Follow a lot of people. Follow 500 to 1000 accounts. Turn off the retweets or a stream that large is unmanageable. Anyone tweeting 50,000 tweets over a small number of years needs to be followed & muted. They are good for interaction but will flood your feed.
Mute! Mute! Mute! If they tweet-flood: mute ‘em. If they tweet in 5 languages, mute ‘em. If they know language X (which you care about), but only tweet in Y, mute ‘em. They won’t know they have been muted, but will still be able to interact with you should they ever follow you. Think about it, the Esperantist that tweets only (or 98%) in Chinese: they want to be muted, don’t consider it rude. If you don’t want to be muted, see principle #1, one language per account.
Schedule conversation starters. Don’t schedule low quality content like proverbs, inspirational quotes and other crap. Instead tweet questions, jokes and so on. When I tweet on my professional account, there are lots of organic reasons that I want to write something.
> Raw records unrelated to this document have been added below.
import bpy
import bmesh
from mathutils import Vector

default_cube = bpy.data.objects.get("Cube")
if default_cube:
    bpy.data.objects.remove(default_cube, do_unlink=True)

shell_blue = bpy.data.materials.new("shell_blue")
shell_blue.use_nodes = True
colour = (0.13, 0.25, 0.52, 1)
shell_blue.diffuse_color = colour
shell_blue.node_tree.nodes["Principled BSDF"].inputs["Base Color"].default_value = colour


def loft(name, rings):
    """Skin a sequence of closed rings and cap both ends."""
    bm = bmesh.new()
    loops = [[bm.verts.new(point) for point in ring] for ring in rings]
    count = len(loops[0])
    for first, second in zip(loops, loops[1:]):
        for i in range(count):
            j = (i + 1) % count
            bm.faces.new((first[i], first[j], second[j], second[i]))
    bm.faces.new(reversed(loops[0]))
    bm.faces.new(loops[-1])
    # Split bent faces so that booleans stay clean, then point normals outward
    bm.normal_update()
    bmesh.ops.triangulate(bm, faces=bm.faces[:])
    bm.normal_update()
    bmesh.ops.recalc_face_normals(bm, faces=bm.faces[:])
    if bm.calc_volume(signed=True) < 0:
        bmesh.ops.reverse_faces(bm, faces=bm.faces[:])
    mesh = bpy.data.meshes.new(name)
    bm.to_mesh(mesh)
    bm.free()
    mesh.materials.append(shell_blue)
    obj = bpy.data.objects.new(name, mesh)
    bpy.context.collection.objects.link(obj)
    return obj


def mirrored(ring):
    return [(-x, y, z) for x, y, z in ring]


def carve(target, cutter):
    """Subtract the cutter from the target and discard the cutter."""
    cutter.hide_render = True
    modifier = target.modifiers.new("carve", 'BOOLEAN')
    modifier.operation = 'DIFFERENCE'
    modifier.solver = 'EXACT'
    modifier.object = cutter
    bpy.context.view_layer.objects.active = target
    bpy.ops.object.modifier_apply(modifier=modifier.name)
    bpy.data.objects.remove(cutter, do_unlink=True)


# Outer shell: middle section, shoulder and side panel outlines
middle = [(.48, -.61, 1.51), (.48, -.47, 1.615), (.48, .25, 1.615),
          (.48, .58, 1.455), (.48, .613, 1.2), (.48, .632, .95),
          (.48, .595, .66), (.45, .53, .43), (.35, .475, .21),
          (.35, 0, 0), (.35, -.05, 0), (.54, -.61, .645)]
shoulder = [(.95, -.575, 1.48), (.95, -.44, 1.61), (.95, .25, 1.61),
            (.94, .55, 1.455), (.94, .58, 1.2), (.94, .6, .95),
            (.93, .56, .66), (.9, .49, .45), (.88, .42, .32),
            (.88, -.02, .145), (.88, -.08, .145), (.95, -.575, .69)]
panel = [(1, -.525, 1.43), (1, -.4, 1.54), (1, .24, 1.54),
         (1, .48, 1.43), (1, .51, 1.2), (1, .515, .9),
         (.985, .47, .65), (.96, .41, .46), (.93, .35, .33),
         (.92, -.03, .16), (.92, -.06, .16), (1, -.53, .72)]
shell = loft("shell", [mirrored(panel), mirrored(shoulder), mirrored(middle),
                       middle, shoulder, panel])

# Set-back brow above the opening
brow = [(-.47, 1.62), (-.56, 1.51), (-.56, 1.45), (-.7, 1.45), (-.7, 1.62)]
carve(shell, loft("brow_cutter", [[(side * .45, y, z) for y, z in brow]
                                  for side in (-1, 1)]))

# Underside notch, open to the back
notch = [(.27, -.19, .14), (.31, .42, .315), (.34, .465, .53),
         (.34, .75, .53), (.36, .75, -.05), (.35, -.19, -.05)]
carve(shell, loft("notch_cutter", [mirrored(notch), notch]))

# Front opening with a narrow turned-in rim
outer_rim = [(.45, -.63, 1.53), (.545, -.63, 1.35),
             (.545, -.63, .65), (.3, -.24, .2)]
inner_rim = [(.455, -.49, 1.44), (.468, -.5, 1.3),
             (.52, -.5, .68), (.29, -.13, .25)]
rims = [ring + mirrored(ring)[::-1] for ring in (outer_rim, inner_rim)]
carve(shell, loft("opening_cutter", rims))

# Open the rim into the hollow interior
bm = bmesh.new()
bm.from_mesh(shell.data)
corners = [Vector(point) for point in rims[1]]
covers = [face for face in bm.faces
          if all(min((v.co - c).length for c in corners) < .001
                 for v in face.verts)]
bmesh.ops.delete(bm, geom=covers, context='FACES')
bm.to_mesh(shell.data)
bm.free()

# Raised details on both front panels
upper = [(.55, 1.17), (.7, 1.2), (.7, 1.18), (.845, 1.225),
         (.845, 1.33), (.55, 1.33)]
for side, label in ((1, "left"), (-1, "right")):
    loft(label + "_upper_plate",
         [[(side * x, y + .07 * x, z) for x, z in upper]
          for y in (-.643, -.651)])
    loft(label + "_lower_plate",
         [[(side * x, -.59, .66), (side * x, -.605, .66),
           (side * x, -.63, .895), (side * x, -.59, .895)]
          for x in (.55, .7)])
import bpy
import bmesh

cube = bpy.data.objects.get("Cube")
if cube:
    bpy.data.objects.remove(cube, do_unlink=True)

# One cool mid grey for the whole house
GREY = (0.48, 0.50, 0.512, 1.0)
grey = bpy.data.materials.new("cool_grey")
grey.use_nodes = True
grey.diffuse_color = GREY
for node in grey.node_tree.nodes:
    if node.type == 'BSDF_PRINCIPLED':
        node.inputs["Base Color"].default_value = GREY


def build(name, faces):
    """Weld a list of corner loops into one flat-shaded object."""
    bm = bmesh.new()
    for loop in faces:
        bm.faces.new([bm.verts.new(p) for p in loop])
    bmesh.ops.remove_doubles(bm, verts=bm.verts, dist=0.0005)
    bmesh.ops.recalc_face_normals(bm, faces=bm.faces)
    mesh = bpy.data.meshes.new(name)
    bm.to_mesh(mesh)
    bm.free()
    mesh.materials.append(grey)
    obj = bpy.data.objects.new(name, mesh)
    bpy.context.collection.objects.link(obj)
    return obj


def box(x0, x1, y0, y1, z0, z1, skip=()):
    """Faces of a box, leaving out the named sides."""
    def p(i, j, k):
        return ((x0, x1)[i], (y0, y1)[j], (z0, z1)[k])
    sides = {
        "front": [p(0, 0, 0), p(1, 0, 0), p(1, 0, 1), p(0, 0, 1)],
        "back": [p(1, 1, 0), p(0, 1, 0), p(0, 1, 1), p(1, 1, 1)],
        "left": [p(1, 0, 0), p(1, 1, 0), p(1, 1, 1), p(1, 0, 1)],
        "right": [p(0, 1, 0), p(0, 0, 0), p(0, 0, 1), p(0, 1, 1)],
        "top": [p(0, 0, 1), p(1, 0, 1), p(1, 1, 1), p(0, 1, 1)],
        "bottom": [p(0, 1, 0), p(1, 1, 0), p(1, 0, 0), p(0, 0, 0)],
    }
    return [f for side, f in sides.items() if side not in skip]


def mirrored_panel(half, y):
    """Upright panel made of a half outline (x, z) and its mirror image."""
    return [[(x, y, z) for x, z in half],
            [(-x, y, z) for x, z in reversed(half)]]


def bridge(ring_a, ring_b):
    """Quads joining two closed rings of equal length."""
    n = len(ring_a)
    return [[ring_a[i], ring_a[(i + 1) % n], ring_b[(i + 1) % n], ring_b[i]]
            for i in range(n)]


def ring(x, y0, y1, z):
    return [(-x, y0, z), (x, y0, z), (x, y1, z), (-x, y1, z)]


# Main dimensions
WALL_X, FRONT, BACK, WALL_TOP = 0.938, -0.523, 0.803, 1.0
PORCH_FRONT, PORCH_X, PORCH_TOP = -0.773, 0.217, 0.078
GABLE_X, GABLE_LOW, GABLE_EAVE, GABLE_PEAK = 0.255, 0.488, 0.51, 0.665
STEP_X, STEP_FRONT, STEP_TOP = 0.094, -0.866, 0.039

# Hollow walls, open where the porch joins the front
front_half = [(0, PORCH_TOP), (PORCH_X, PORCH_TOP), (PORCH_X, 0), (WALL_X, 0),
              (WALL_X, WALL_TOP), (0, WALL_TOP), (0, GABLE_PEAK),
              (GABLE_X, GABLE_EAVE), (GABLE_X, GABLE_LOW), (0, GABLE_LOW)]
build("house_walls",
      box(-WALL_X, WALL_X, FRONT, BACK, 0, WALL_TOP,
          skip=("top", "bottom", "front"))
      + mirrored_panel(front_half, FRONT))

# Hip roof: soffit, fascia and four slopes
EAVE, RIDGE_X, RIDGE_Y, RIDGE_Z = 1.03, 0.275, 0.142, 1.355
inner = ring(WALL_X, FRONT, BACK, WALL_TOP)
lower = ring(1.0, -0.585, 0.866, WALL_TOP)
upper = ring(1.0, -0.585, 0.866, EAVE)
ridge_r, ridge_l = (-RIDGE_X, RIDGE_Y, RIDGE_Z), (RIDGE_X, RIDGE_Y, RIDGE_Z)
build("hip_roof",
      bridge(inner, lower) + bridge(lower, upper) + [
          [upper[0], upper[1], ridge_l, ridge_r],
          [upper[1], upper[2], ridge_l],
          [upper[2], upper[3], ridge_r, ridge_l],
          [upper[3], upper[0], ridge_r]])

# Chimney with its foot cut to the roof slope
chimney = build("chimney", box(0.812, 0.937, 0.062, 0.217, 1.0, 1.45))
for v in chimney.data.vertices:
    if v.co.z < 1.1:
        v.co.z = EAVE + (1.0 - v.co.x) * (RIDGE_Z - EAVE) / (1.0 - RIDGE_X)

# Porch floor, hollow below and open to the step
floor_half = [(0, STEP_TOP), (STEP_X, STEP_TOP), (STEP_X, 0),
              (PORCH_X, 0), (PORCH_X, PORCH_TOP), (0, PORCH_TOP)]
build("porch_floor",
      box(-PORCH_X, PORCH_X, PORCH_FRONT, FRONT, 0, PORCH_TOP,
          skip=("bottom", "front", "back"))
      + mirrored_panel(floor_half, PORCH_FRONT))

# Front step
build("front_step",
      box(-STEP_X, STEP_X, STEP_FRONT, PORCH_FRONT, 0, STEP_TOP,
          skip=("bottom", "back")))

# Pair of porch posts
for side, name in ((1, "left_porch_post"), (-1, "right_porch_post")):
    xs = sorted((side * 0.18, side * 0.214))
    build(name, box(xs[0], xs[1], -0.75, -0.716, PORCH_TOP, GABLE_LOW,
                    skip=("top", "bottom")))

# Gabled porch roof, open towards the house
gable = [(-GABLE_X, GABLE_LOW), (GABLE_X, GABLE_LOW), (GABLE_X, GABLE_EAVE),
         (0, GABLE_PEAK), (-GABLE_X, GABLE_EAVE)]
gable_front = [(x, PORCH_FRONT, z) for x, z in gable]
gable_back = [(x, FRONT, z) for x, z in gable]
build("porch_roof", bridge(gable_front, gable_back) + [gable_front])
For language this or that, unless I’m traveling, I got nothing driving my chatter, so I need something else to keep things moving forward.
Don’t cross post from facebook. Invariably this leads to the content getting cut in half or worse, it’s a bare link, the lowest quality tweet possible.
Hold back on the meta. It is tedious to listen to people talk about how well they speak language X, or how many they know, or so on. Do talk about linguistic musings, funny observations, etc. Don’t tweet too much about twitter.